Every week, we bring you five gear-related stories, from all over, that you won’t want to miss.
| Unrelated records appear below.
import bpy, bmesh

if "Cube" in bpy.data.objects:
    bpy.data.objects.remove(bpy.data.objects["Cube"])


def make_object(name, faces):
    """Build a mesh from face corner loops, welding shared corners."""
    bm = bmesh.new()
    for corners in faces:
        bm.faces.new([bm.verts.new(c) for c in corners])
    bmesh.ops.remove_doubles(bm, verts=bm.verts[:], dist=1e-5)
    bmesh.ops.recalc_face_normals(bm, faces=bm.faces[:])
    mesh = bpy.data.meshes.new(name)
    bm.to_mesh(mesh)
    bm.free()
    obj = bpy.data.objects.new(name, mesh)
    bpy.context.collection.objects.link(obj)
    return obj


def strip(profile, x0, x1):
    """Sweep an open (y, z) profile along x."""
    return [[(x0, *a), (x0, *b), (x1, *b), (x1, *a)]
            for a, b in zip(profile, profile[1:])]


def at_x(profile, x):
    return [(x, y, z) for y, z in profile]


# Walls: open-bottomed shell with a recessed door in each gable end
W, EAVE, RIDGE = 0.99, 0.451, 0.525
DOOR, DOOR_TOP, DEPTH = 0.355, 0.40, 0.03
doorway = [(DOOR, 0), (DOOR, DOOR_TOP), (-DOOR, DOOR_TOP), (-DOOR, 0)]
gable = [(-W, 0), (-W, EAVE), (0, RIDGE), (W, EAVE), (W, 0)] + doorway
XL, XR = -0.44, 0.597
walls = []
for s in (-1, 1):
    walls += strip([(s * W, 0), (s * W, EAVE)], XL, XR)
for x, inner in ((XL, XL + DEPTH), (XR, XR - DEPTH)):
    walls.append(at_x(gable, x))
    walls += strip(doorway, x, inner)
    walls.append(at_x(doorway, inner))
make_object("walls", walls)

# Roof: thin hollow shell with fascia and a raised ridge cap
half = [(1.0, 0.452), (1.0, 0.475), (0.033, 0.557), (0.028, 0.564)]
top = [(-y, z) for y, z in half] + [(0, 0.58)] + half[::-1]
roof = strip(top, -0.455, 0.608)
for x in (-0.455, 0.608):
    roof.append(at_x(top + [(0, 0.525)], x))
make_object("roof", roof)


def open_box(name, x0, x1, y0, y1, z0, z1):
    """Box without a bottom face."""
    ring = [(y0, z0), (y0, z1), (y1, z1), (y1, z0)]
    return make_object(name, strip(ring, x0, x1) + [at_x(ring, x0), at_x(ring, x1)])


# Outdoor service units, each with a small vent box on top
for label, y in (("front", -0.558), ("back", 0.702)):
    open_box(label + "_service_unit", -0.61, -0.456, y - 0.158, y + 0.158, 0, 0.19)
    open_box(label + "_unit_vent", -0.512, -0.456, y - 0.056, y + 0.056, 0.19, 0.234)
Here are this week’s highlights:
The New Yorker Profiles “Patagonia’s Philosopher-King”
If ever there were an outdoor darling of the media, Patagonia founder Yvon Chouinard would no doubt be it. This week, The New Yorker pays tribute to Chouinard’s “eco-conscious, anti-corporate ideals” that have shaped the backbone of his successful outdoor-apparel company.
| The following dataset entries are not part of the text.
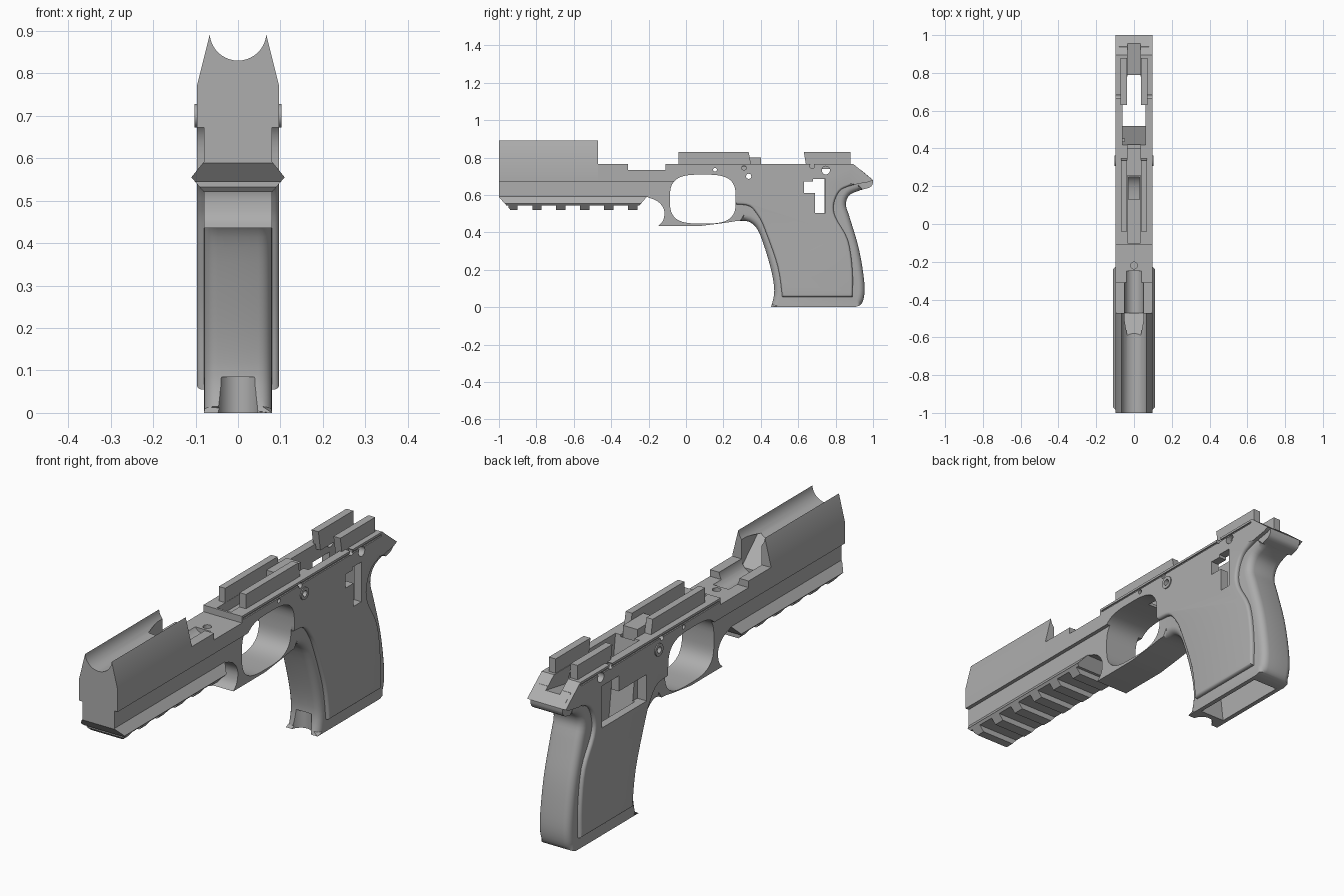
import bpy, bmesh, math
from mathutils import Vector

if "Cube" in bpy.data.objects:
    bpy.data.objects.remove(bpy.data.objects["Cube"])

grey = bpy.data.materials.new("plain_grey")
grey.use_nodes = True
grey.diffuse_color = (0.42, 0.42, 0.42, 1)
grey.node_tree.nodes["Principled BSDF"].inputs["Base Color"].default_value = (0.42, 0.42, 0.42, 1)


def smooth(pts, n=4):
    """Rounded path through the given points."""
    out = []
    for i in range(len(pts) - 1):
        a, b, c, d = (Vector(pts[min(max(j, 0), len(pts) - 1)]) for j in range(i - 1, i + 3))
        for k in range(n):
            t = k / n
            p = b + (c - a) * t / 2 + (a - 2.5 * b + 2 * c - d / 2) * t * t
            out.append(tuple(p + (1.5 * (b - c) + (d - a) / 2) * t ** 3))
    return out + [pts[-1]]


def oval(u, v, ru, rv, power=2, n=32):
    """Closed ellipse or rounded rectangle."""
    def f(c, r):
        return math.copysign(abs(c) ** (2 / power), c) * r
    return [(u + f(math.cos(2 * math.pi * i / n), ru), v + f(math.sin(2 * math.pi * i / n), rv))
            for i in range(n)]


def rect(u0, u1, v0, v1):
    return [(u0, v0), (u1, v0), (u1, v1), (u0, v1)]


def prism(name, pts, lo, hi, axis="X", round_rule=None, offset=0.01):
    """Extrude a flat profile along an axis, rounding rim edges chosen by a rule."""
    place = {"X": lambda p, w: (w, p[0], p[1]),
             "Y": lambda p, w: (p[0], w, p[1]),
             "Z": lambda p, w: (p[0], p[1], w)}[axis]
    bm = bmesh.new()
    a = [bm.verts.new(place(p, lo)) for p in pts]
    b = [bm.verts.new(place(p, hi)) for p in pts]
    caps = [bm.faces.new(a), bm.faces.new(b)]
    for i in range(len(pts)):
        j = (i + 1) % len(pts)
        bm.faces.new((a[i], a[j], b[j], b[i]))
    bmesh.ops.recalc_face_normals(bm, faces=bm.faces)
    if round_rule:
        rim = [e for f in caps for e in f.edges if all(round_rule(v.co) for v in e.verts)]
        bmesh.ops.bevel(bm, geom=rim, offset=offset, segments=5, profile=0.5,
                        affect="EDGES", clamp_overlap=False)
    mesh = bpy.data.meshes.new(name)
    bm.to_mesh(mesh)
    bm.free()
    ob = bpy.data.objects.new(name, mesh)
    bpy.context.collection.objects.link(ob)
    mesh.materials.append(grey)
    return ob


def carve(ob, cutters):
    bpy.context.view_layer.objects.active = ob
    for c in cutters:
        m = ob.modifiers.new("cut", "BOOLEAN")
        m.operation, m.solver, m.object = "DIFFERENCE", "EXACT", c
        bpy.ops.object.modifier_apply(modifier=m.name)


# Inner core: forward beam, finger guard and rounded grip
guard_front = smooth([(-0.21, 0.59), (-0.15, 0.565), (-0.117, 0.52), (-0.122, 0.465), (-0.148, 0.435)])
grip_front = smooth([(0.08, 0.435), (0.2, 0.45), (0.29, 0.462), (0.35, 0.45), (0.395, 0.39),
                     (0.45, 0.22), (0.472, 0.09), (0.455, 0)])
grip_back = smooth([(0.9, 0), (0.94, 0.02), (0.955, 0.09), (0.945, 0.2), (0.92, 0.33),
                    (0.875, 0.48), (0.855, 0.55), (0.875, 0.6), (0.93, 0.625), (0.985, 0.642), (1, 0.665)])
core = prism("grip_core", [(-1, 0.59)] + guard_front + grip_front + grip_back
             + [(1, 0.68), (0.94, 0.73), (-0.47, 0.73), (-0.47, 0.7), (-1, 0.7)],
             -0.08, 0.08, round_rule=lambda p: p.y > 0.28 and 0.01 < p.z < 0.63, offset=0.032)

# Wider outer body with the raised side panels
panel_front = smooth([(0.27, 0.55), (0.34, 0.54), (0.385, 0.49), (0.42, 0.42), (0.49, 0.22), (0.515, 0.055)])
panel_back = smooth([(0.89, 0.055), (0.89, 0.2), (0.865, 0.36), (0.8, 0.48), (0.79, 0.55),
                     (0.82, 0.62), (0.88, 0.65), (0.98, 0.67)])
body = prism("outer_body", [(-0.47, 0.672), (0.1, 0.672), (0.25, 0.6)] + panel_front + panel_back
             + [(1, 0.68), (0.895, 0.765), (-0.11, 0.765), (-0.11, 0.735), (-0.31, 0.735),
                (-0.31, 0.765), (-0.47, 0.765)],
             -0.097, 0.097, round_rule=lambda p: p.y > 0.26 and p.z < 0.66, offset=0.012)

# Forward block with a round trough along its top
trough = [(0.067 * math.cos(t), 0.897 - 0.067 * math.sin(t))
          for t in [math.pi * (0.03 + 0.94 * i / 20) for i in range(21)]]
block = prism("front_block", [(-0.097, 0.672), (0.097, 0.672), (0.097, 0.77), (0.067, 0.89)]
              + trough + [(-0.067, 0.89), (-0.097, 0.77)], -1, -0.47, "Y")

# Accessory rail under the front
rail = prism("lower_rail", [(-0.08, 0.52), (0.08, 0.52), (0.11, 0.555), (0.08, 0.592),
                            (-0.08, 0.592), (-0.11, 0.555)], -1, -0.21, "Y")
teeth = [-0.925 + 0.128 * i for i in range(6)]
gaps = [-1.1] + teeth + [-0.1]
rail_cutters = [prism("slot", rect(a + 0.025, b - 0.025, 0.5, 0.545), -0.2, 0.2)
                for a, b in zip(gaps, gaps[1:])]
rail_cutters += [prism("nose", [(-1.01, 0.6), (-1.01, 0.5), (-0.93, 0.51)], -0.2, 0.2),
                 prism("tail", [(-0.2, 0.6), (-0.21, 0.59), (-0.26, 0.53), (-0.2, 0.5)], -0.2, 0.2)]
carve(rail, rail_cutters)

# Bosses around the large pin
boss = prism("pin_boss", oval(0.335, 0.7, 0.028, 0.028), -0.102, 0.102)

# Shared openings
cutters = [
    prism("guard_hole", oval(0.09, 0.578, 0.176, 0.131, 3.2, 64), -0.2, 0.2),
    prism("grip_well", [(0.395, 0.95), (0.525, -0.05), (0.875, -0.05), (0.76, 0.95)], -0.06, 0.06),
    prism("top_channel", rect(-0.1, 0.42, 0.722, 0.9), -0.035, 0.035),
    prism("centre_slot", rect(0.13, 0.25, 0.64, 0.9), -0.028, 0.028),
    prism("rear_slot", [(0.74, 0.68), (0.97, 0.72), (0.97, 0.9), (0.74, 0.9)], -0.035, 0.035),
    prism("spring_trough", oval(0, 0.775, 0.052, 0.062), -0.48, -0.25, "Y"),
    prism("small_socket", oval(0, -0.22, 0.018, 0.018), 0.66, 0.9, "Z"),
    prism("toe_scoop", oval(0, 0.435, 0.05, 0.06), -0.02, 0.085, "Z"),
    prism("side_window", rect(0.42, 0.74, 0.5, 0.62), -0.2, -0.05),
    prism("side_window_step", rect(0.62, 0.74, 0.61, 0.69), -0.2, -0.05),
    prism("keyhole", [(0.69, 0.505), (0.745, 0.505), (0.745, 0.685), (0.68, 0.685),
                      (0.68, 0.672), (0.63, 0.672), (0.63, 0.61), (0.69, 0.61)], 0.05, 0.2),
]
for y, z, r in [(0.335, 0.7, 0.014), (0.748, 0.732, 0.022), (0.675, 0.755, 0.013),
                (0.31, 0.745, 0.012), (0.155, 0.735, 0.01)]:
    cutters.append(prism("pin_hole", oval(y, z, r, r, n=20), -0.2, 0.2))
for lo, hi in [(-0.2, -0.091), (0.091, 0.2)]:
    cutters.append(prism("edge_groove", rect(-0.1, 0.89, 0.747, 0.755), lo, hi))

ramp = prism("block_ramp", [(-0.59, 0.84), (-0.46, 0.72), (-0.46, 0.86)], -0.05, 0.05)
carve(core, cutters)
carve(body, cutters)
carve(boss, [c for c in cutters if c.name.startswith(("pin_hole", "top_channel", "grip_well"))])
carve(block, [ramp])

# Raised guide strips on top, mirrored left and right
parts = [core, body, block, rail, boss]
for side, s in (("left", 1), ("right", -1)):
    for name, pts, a, b in [
            ("front_guide", [(-0.04, 0.75), (-0.04, 0.83), (0.335, 0.83), (0.35, 0.75)], 0.036, 0.068),
            ("rear_guide", [(0.645, 0.74), (0.63, 0.83), (0.88, 0.83), (0.88, 0.74)], 0.038, 0.072)]:
        parts.append(prism(f"{name}_{side}", pts, min(s * a, s * b), max(s * a, s * b)))
parts.append(prism("cross_bridge", rect(0.255, 0.4, 0.715, 0.8), -0.036, 0.036))

for c in cutters + rail_cutters + [ramp]:
    bpy.data.objects.remove(c)
for ob in parts:
    bpy.ops.object.select_all(action="DESELECT")
    ob.select_set(True)
    bpy.context.view_layer.objects.active = ob
    bpy.ops.object.shade_smooth_by_angle(angle=math.radians(30))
Coinciding with the publication of a revised edition of Chouinard’s 2005 book, Let My People Go Surfing, this article paints a fascinating profile of the technology-eschewing environmentalist and climber.
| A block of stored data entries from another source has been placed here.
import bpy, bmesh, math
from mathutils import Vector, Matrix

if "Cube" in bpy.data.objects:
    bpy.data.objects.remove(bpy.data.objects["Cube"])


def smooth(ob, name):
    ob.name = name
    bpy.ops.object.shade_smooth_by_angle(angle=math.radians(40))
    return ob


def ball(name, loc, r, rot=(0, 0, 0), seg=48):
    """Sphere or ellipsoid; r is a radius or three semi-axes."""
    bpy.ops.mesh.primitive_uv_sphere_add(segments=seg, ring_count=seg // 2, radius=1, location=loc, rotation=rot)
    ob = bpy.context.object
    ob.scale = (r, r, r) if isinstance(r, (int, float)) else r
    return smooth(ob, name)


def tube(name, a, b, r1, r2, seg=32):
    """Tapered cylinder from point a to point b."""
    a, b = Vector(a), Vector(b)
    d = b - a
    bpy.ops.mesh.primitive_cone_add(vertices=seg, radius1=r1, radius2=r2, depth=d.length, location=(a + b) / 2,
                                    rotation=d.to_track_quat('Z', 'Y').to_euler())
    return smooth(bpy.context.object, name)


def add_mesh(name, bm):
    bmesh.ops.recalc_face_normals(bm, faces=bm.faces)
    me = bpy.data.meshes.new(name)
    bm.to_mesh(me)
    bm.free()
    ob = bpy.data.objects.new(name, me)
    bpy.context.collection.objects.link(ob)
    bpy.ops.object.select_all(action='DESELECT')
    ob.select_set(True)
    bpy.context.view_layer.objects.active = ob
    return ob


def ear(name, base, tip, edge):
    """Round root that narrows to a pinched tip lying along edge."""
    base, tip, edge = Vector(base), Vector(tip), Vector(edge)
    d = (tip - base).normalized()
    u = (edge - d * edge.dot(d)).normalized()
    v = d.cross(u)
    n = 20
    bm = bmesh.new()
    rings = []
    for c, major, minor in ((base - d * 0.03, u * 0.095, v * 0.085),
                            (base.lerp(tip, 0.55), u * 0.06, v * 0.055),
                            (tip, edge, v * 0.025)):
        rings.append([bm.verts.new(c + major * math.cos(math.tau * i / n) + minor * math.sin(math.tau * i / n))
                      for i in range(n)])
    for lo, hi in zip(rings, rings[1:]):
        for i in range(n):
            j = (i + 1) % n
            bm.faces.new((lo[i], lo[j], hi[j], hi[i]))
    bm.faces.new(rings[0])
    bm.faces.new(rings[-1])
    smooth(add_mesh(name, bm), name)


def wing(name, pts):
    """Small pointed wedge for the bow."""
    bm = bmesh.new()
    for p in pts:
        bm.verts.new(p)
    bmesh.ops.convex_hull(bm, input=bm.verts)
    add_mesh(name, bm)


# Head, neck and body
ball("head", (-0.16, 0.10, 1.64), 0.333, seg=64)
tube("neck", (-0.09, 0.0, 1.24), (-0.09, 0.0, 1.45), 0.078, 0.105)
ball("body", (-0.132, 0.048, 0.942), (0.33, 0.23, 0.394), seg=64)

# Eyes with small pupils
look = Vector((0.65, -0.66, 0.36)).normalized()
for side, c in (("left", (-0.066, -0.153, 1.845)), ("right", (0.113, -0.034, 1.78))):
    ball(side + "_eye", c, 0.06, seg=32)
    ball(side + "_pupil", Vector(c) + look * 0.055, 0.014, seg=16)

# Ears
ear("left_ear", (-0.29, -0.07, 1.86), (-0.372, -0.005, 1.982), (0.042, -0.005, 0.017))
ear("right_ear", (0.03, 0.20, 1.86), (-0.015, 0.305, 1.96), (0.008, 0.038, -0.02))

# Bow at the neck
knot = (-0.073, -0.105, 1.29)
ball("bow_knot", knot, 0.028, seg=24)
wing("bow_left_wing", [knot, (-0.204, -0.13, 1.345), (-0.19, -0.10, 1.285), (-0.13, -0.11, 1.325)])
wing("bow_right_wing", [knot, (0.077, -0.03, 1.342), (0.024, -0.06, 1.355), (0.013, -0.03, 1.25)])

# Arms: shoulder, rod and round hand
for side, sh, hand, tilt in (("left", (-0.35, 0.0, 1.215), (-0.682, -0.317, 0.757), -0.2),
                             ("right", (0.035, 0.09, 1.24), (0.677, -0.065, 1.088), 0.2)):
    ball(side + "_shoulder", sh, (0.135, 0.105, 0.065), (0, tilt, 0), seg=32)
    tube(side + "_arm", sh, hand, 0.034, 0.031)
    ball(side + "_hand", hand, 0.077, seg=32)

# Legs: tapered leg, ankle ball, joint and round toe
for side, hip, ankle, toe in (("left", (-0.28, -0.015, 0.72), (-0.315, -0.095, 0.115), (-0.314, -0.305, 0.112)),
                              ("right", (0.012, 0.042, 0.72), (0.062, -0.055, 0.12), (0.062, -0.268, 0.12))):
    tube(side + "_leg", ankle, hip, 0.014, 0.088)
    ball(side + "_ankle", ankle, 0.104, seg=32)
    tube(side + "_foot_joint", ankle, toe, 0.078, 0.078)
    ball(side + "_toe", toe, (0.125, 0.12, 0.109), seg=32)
(Image courtesy of WYLDER Goods)
8 Badass Brands and the Women Who Run Them
GearJunkie published a great roundup this week of female-run businesses in the outdoor industry.
Among them: She Jumps, a program with both youth and adults initiatives to introduce girls and women to activities like mountain biking, alpine climbing and camping; Misadventures magazine, which publishes both online and print stories, photos and essays on women’s adventure and travel; and the Kickstarter-launched WYLDER Goods, an online adventure gear marketplace for women.
(Image courtesy of Hi-Tec)
Hiking Boots Will Vibrate with GPS Directions
Those who embrace the role technology can play in supporting outdoor experiences will be excited to learn about one of the latest innovations from Dutch sportswear brand Hi-Tec—a pair of waterproof, Bluetooth-enabled hiking boots that vibrate to tell you which way to turn when hiking.
According to PSFK, the Navigator boots link up with a smartphone app that uses vibration patterns to let you know when you’ve veered off track or arrived at your destination.
Solar Panels Embedded in Fabric
Smithsonian has the scoop on chemist/designer team, Trisha Andrew and Marianne Fairbanks, who are developing a solar-powered textile that could eventually be used in products like tents and apparel.
The first product prototype they’ve developed is a pair of gloves, made of pineapple fiber and cotton that conducts electricity to warm different parts of the glove. The horizon of possibilities for other applications, however, is endless.
(Image courtesy of Woolrich)
The Story of America’s Oldest Outdoor Adventure Wear Brand
Amidst many comings and goings of various brands in the outdoor industry, one company has truly stood the test of time. For nearly 200 years, Woolrich “has been synonymous with superior production and state-of-the-art performance garments,” says an article published this week on D’Marge—“guided by founding principles rooted in heritage, exploration, and the eternal search for new methods and materials.”
How has America’s original outdoor adventure brand managed to keep itself relevant in contemporary times?